Made in Italy has always been considered a synonym of quality by Chinese consumers: however, Italian business has traditionally looked with distrust at this enormous nation, seeing it as a threat represented by low-cost competition rather than an attractive area for the export of its products.
In more recent times, Italy has begun to bridge the gap and forge closer relations with Beijing: in fact, it was the first G7 member to join the Belt and Road Initiative, the official name of the new Silk Road destined to connect Europe and China strategically, increasing trade between the two areas.
There is a long way to go, but many sectors with high quality production could benefit from the current recovery in the eastern part of the country: manufacturing and the agrofood industry, which have always been fundamental components of the Italian economy, could be among the first to expand their business in China, aiming at a significant increase in exports through targeted investments.
A concrete example is represented by the wine sector: Italy is only the fourth world exporter of this product to China, preceded by France, Australia and Chile. Despite the fact that the wine sector has always been a source of pride for Italy, there is still room for growth.
The process is hampered by the difficulties that traditionally afflict Italian companies when it comes to internationalisation: lack of knowledge of the target market and regulations in force, lack of up-to-date data on import-export trends, long timescales to find the necessary information and high costs to obtain complete analyses of suppliers, distributors and business partners located in the areas of interest.
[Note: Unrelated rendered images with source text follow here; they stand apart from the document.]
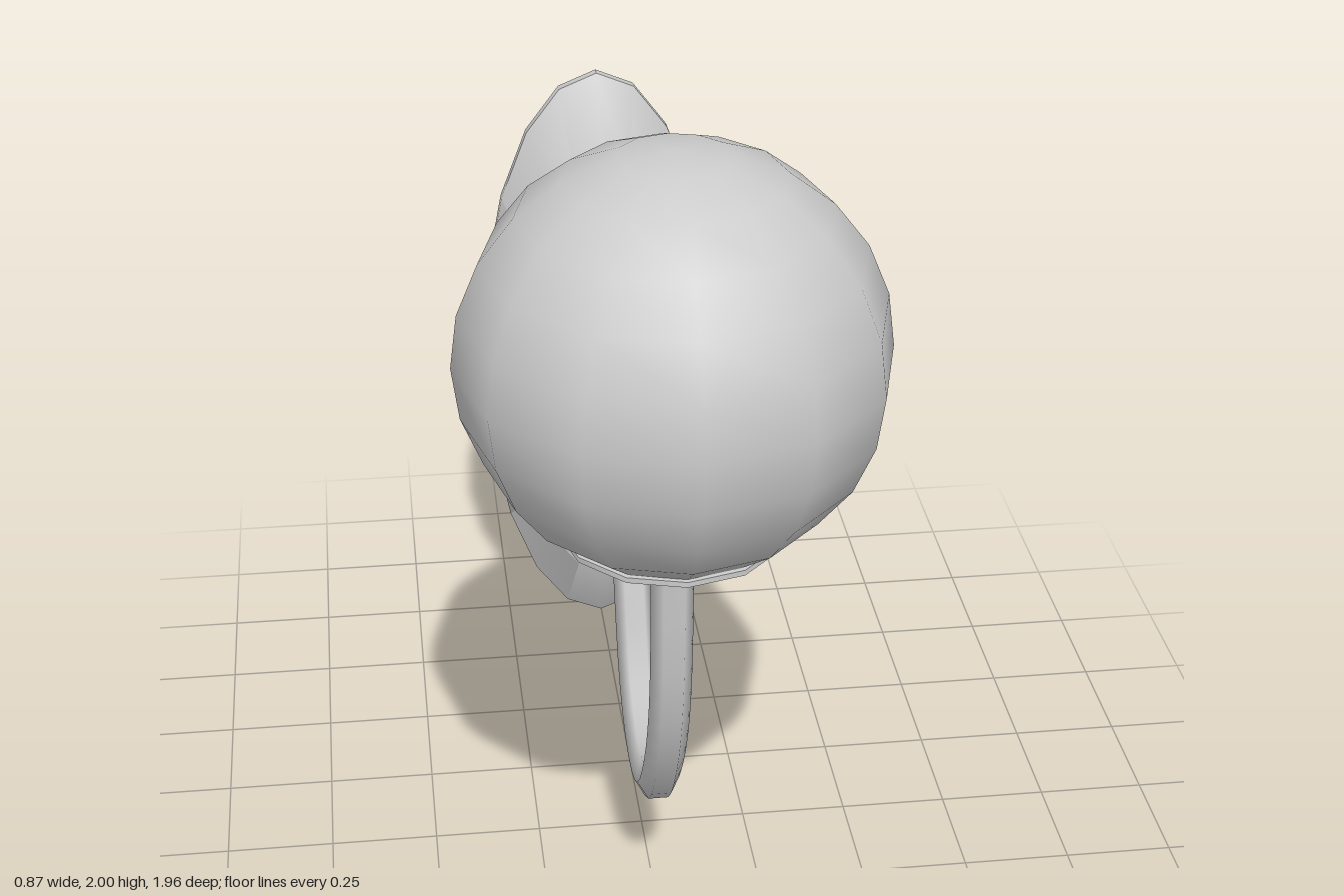
import * as THREE from 'three';
import { toCreasedNormals } from 'three/addons/utils/BufferGeometryUtils.js';

const CREASE = 0.7;

// Turned part from [radius, height] pairs listed bottom to top
function turned(profile, sides) {
  const points = profile.map(([r, h]) => new THREE.Vector2(r, h));
  return new THREE.LatheGeometry(points, sides, Math.PI / 2);
}

export function createModel() {
  const group = new THREE.Group();
  const material = new THREE.MeshStandardMaterial({ color: 0xcccccc });
  const thin = new THREE.MeshStandardMaterial({ color: 0xcccccc, side: THREE.DoubleSide });
  const add = (name, geometry, mat = material) => {
    const mesh = new THREE.Mesh(geometry, mat);
    mesh.name = name;
    group.add(mesh);
    return mesh;
  };

  // Oval wall plate: a shallow dish, hollow at the back
  const plate = turned([[1, -0.982], [1, -0.957], [0.755, -0.845], [0, -0.845]], 20);
  plate.rotateX(Math.PI / 2).scale(0.3, 0.785, 1).translate(0, 0.79, 0);
  add('wallPlate', toCreasedNormals(plate, CREASE), thin);

  // Tapered hub where the arm leaves the plate
  const hub = turned([[0.15, -0.845], [0.11, -0.755], [0, -0.755]], 10);
  hub.rotateX(Math.PI / 2).translate(0, 0.79, 0);
  add('hub', toCreasedNormals(hub, CREASE));

  // Swan-neck arm, as [z, y] points from the hub to the cup
  const path = [
    [-0.80, 0.782], [-0.58, 0.782], [-0.43, 0.77], [-0.31, 0.735], [-0.245, 0.68],
    [-0.2, 0.605], [-0.15, 0.5], [-0.095, 0.405], [-0.02, 0.335], [0.06, 0.302],
    [0.165, 0.295], [0.245, 0.318], [0.325, 0.373], [0.395, 0.457], [0.457, 0.555],
    [0.503, 0.66], [0.532, 0.78], [0.543, 0.9], [0.545, 1.1],
  ].map(([z, y]) => new THREE.Vector3(0, y, z));
  add('arm', new THREE.TubeGeometry(new THREE.CatmullRomCurve3(path), 32, 0.045, 6), thin);

  // Cup and collar under the globe
  const cup = turned([
    [0, 1.08], [0.052, 1.08], [0.078, 1.125], [0.12, 1.13],
    [0.235, 1.178], [0.235, 1.19], [0, 1.19],
  ], 12);
  add('cup', toCreasedNormals(cup, CREASE)).position.z = 0.545;

  // Globe shade
  add('globe', new THREE.SphereGeometry(0.437, 12, 12)).position.set(0, 1.564, 0.545);

  return group;
}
With its unique access rules, the Chinese market is undoubtedly an even greater challenge, particularly for local SMEs looking for new business opportunities in emerging economies. Based on this awareness, Matchplat has long supported the expansion of companies abroad through dedicated services and personalised advice.
Thanks to an in-depth knowledge of Chinese culture and a strong focus on its economic dynamics, our team aims to build a bridge between Europe and the East, providing managers and entrepreneurs with comprehensive information.
The aim is to facilitate the creation of connections between Italy and China, making one with unlimited potential accessible to every reality: from the mapping of the most important industrial centres to the identification of new business partners, Matchplat offers SMEs technical and linguistic skills with which to exploit the new business opportunities offered by the People’s Republic.